|Antagonist binding to PPARα leading to body-weight loss||Moderate|
Events Including This Stressor
Nitrotoluenes (hypothesized binding) - Recent observations of PPARalpha antagonism by nitrotoluenes (including: 2,4-dinitrotoluene and 2-amino-4,6-dinitrotoluene) have demonstrated dose-response relationships for PPARalpha nuclear signaling inhibition in in vitro investigations which corresponded with dose-responsive decreases in transcriptional expression of genes for which PPARalpha acts as a transcriptional regulator, including various lipid metabolism pathways (Wilbanks et al 2014, Gust et al 2015). There is additional evidence that multiple nitrotoluenes including the base structure, 2,4,6-trinitrotoluene and molecules with various substitutions of the nitro groups around that base structure inhibit PPARalpha nuclear signaling, and have elevated binding affinity to PPARalpha, based on computational docking calculations (Gust, unpublished data).

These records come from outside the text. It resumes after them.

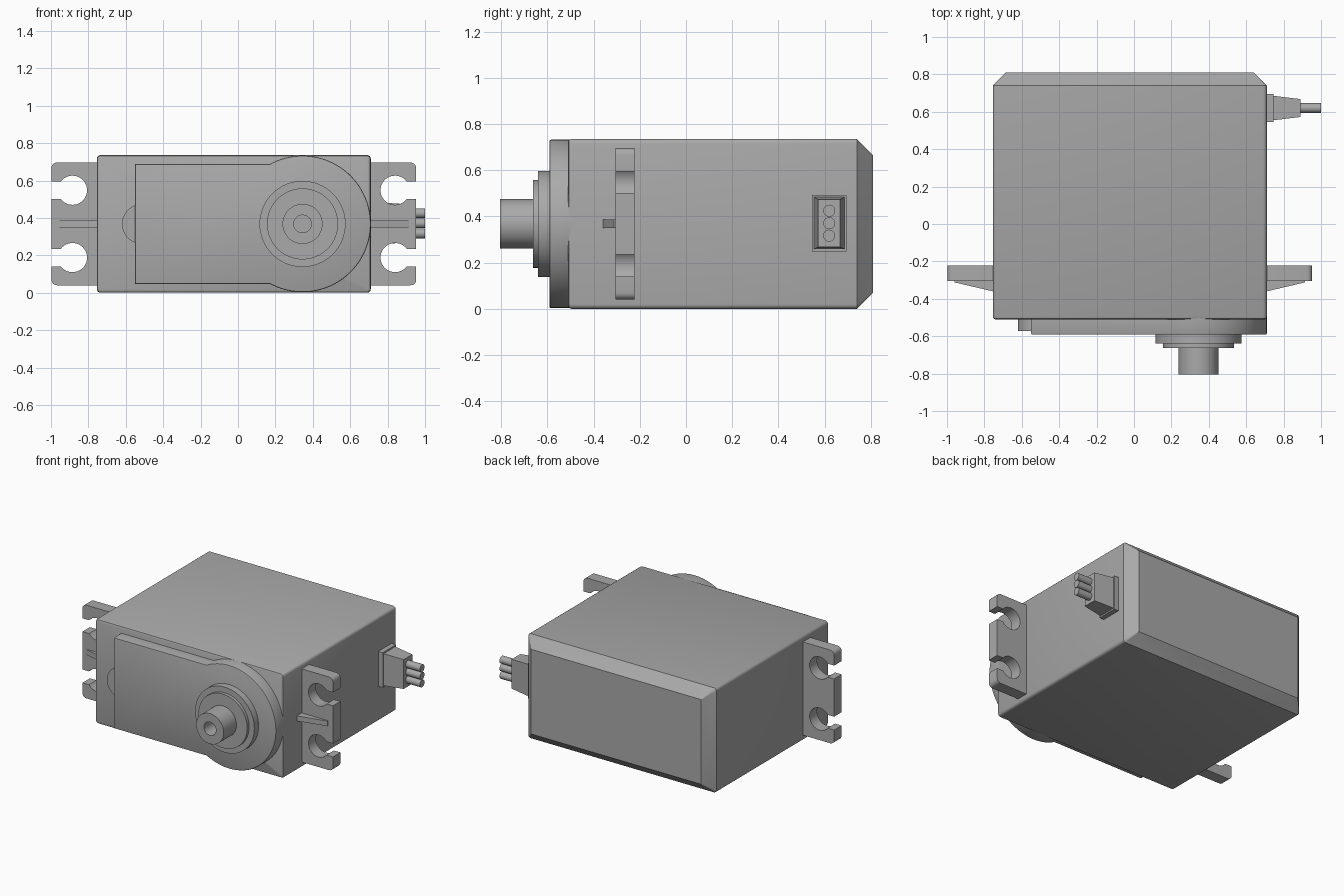
import bpy, bmesh, math
from mathutils import Vector

if "Cube" in bpy.data.objects:
    bpy.data.objects.remove(bpy.data.objects["Cube"])

ZC = 0.368          # height of the centre line
SHAFT_X = 0.345     # output shaft position

grey = bpy.data.materials.new("mid grey")
grey.diffuse_color = (0.40, 0.40, 0.40, 1)
grey.use_nodes = True
grey.node_tree.nodes["Principled BSDF"].inputs["Base Color"].default_value = grey.diffuse_color


def finish(name, bm, bevel=0.0, bevel_y=None):
    """Turn a bmesh into a shaded object; optionally round the rim lying at y = bevel_y."""
    bmesh.ops.recalc_face_normals(bm, faces=bm.faces)
    if bevel:
        rim = [e for e in bm.edges if all(abs(v.co.y - bevel_y) < 1e-5 for v in e.verts)]
        bmesh.ops.bevel(bm, geom=rim, offset=bevel, segments=2, profile=0.5, affect='EDGES')
    mesh = bpy.data.meshes.new(name)
    bm.to_mesh(mesh)
    bm.free()
    mesh.materials.append(grey)
    ob = bpy.data.objects.new(name, mesh)
    bpy.context.collection.objects.link(ob)
    bpy.ops.object.select_all(action='DESELECT')
    ob.select_set(True)
    bpy.context.view_layer.objects.active = ob
    bpy.ops.object.shade_smooth_by_angle(angle=math.radians(32))
    return ob


def loft(name, rings, **kw):
    """Skin a list of equal-length point rings and cap both ends."""
    bm = bmesh.new()
    loops = [[bm.verts.new(p) for p in ring] for ring in rings]
    n = len(loops[0])
    for a, b in zip(loops, loops[1:]):
        for i in range(n):
            j = (i + 1) % n
            bm.faces.new((a[i], a[j], b[j], b[i]))
    bm.faces.new(loops[0])
    bm.faces.new(loops[-1])
    return finish(name, bm, **kw)


def prism(name, outline, y0, y1, **kw):
    """Extrude an (x, z) outline from y0 to y1."""
    return loft(name, [[(x, y, z) for x, z in outline] for y in (y0, y1)], **kw)


def arc(cx, cz, r, a0, a1, n):
    return [(cx + r * math.cos(math.radians(a0 + (a1 - a0) * i / n)),
             cz + r * math.sin(math.radians(a0 + (a1 - a0) * i / n))) for i in range(n + 1)]


def rounded_rect(x0, x1, z0, z1, r, y):
    pts = []
    for cx, cz, a in ((x1 - r, z1 - r, 0), (x0 + r, z1 - r, 90),
                      (x0 + r, z0 + r, 180), (x1 - r, z0 + r, 270)):
        pts += arc(cx, cz, r, a, a + 90, 4)
    return [(x, y, z) for x, z in pts]


# Case: rounded front rim, chamfered back
case = []
for y, inset, r in ((-0.51, 0.012, 0.012), (-0.506, 0.004, 0.018), (-0.495, 0, 0.02),
                    (0.74, 0, 0.02), (0.81, 0.07, 0.002)):
    case.append(rounded_rect(-0.755 + inset, 0.71 - inset, inset, 0.736 - inset, r, y))
loft("case", case)

# Raised gear cover: straight-sided plate ending in a large round
R, H = 0.365, 0.32
a = math.degrees(math.asin(H / R))
cover = [(-0.55, ZC + H), (-0.55, ZC - H)] + arc(SHAFT_X, ZC, R, a - 180, 180 - a, 64)
prism("gear_cover", cover, -0.592, -0.495, bevel=0.008, bevel_y=-0.592)

# Small half-round tab beside the cover
prism("cover_tab", arc(-0.513, ZC, 0.107, 105, 255, 24), -0.572, -0.50)

# Stepped bearing rings
for name, r, front in (("bearing_ring_outer", 0.23, -0.64), ("bearing_ring_inner", 0.19, -0.662)):
    prism(name, arc(SHAFT_X, ZC, r, 0, 360, 64)[:-1], front, -0.58)

# Output shaft with a bored centre
bore = [(0.107, -0.64), (0.107, -0.805), (0.047, -0.805), (0.047, -0.67)]
loft("output_shaft", [[(SHAFT_X + r * math.cos(t * math.tau / 48), y,
                        ZC + r * math.sin(t * math.tau / 48)) for t in range(48)] for r, y in bore])

# Mounting ears with two open screw slots, and a tapered rib on each
for side, sign, x0 in (("right", 1, 0.71), ("left", -1, -0.755)):
    half, width, c, r, slot = 0.328, 0.243, 0.13, 0.078, 0.047
    open_a = math.degrees(math.asin(slot / r))
    ear = [(-0.02, -half)] + arc(width - 0.03, -half + 0.03, 0.03, -90, 0, 5)
    for cz in (-0.18, 0.18):
        ear += [(width, cz - slot)] + arc(c, cz, r, -open_a, open_a - 360, 32) + [(width, cz + slot)]
    ear += arc(width - 0.03, half - 0.03, 0.03, 0, 90, 5) + [(-0.02, half)]
    prism(side + "_mounting_ear", [(x0 + sign * u, ZC + v) for u, v in ear], -0.305, -0.222)
    rib = [(-0.02, -0.364), (0, -0.36), (0.205, -0.312), (0.205, -0.29), (-0.02, -0.29)]
    loft(side + "_ear_rib", [[(x0 + sign * u, y, ZC + z) for u, y in rib] for z in (-0.018, 0.018)])


def yz_rect(x, hy, hz):
    return [(x, 0.62 + sy * hy, ZC + 0.003 + sz * hz)
            for sy, sz in ((-1, -1), (1, -1), (1, 1), (-1, 1))]


# Cable outlet: flange, tapered sleeve and three wires
loft("cable_flange", [yz_rect(0.69, 0.074, 0.123), yz_rect(0.745, 0.074, 0.123)])
loft("cable_sleeve", [yz_rect(0.74, 0.066, 0.113), yz_rect(0.89, 0.048, 0.103)])
for i in (-1, 0, 1):
    ring = arc(0.62, ZC + 0.003 + i * 0.054, 0.026, 0, 360, 20)[:-1]
    loft("cable_wire", [[(x, y, z) for y, z in ring] for x in (0.87, 1.0)])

Nitrotoluenes represent a class of industrial compounds that can be used as explosives and / or propellants in the manufacture of military munitions. The core structure of the molecules is a toluene where one to three hydrogen groups around the ring are substituted with nitro groups. Environmental degradation of nitrotoluenes can reduce the nitro groups to amino groups, which are found in addition to the parent compounds in industrial facilities and on training ranges where munitions are made / used (Talmage et al 1999).
Characterization of Exposure
Environmental exposures to nitrotoluenes may occur via inhalation, ingestion by contaminated ground water, consumption by wildlife on training ranges and exposure to aquatic organisms in contaminated surface water (Talmage et al 1999).
Talmage, S.S., Opresko, D.M., Maxwell, C.J., Welsh, C.J., Cretella, F.M., Reno, P.H., Daniel, F.B., 1999. Nitroaromatic munition compounds: environmental effects and screening values. Rev. Environ. Contam. Toxicol. 161, 1-156.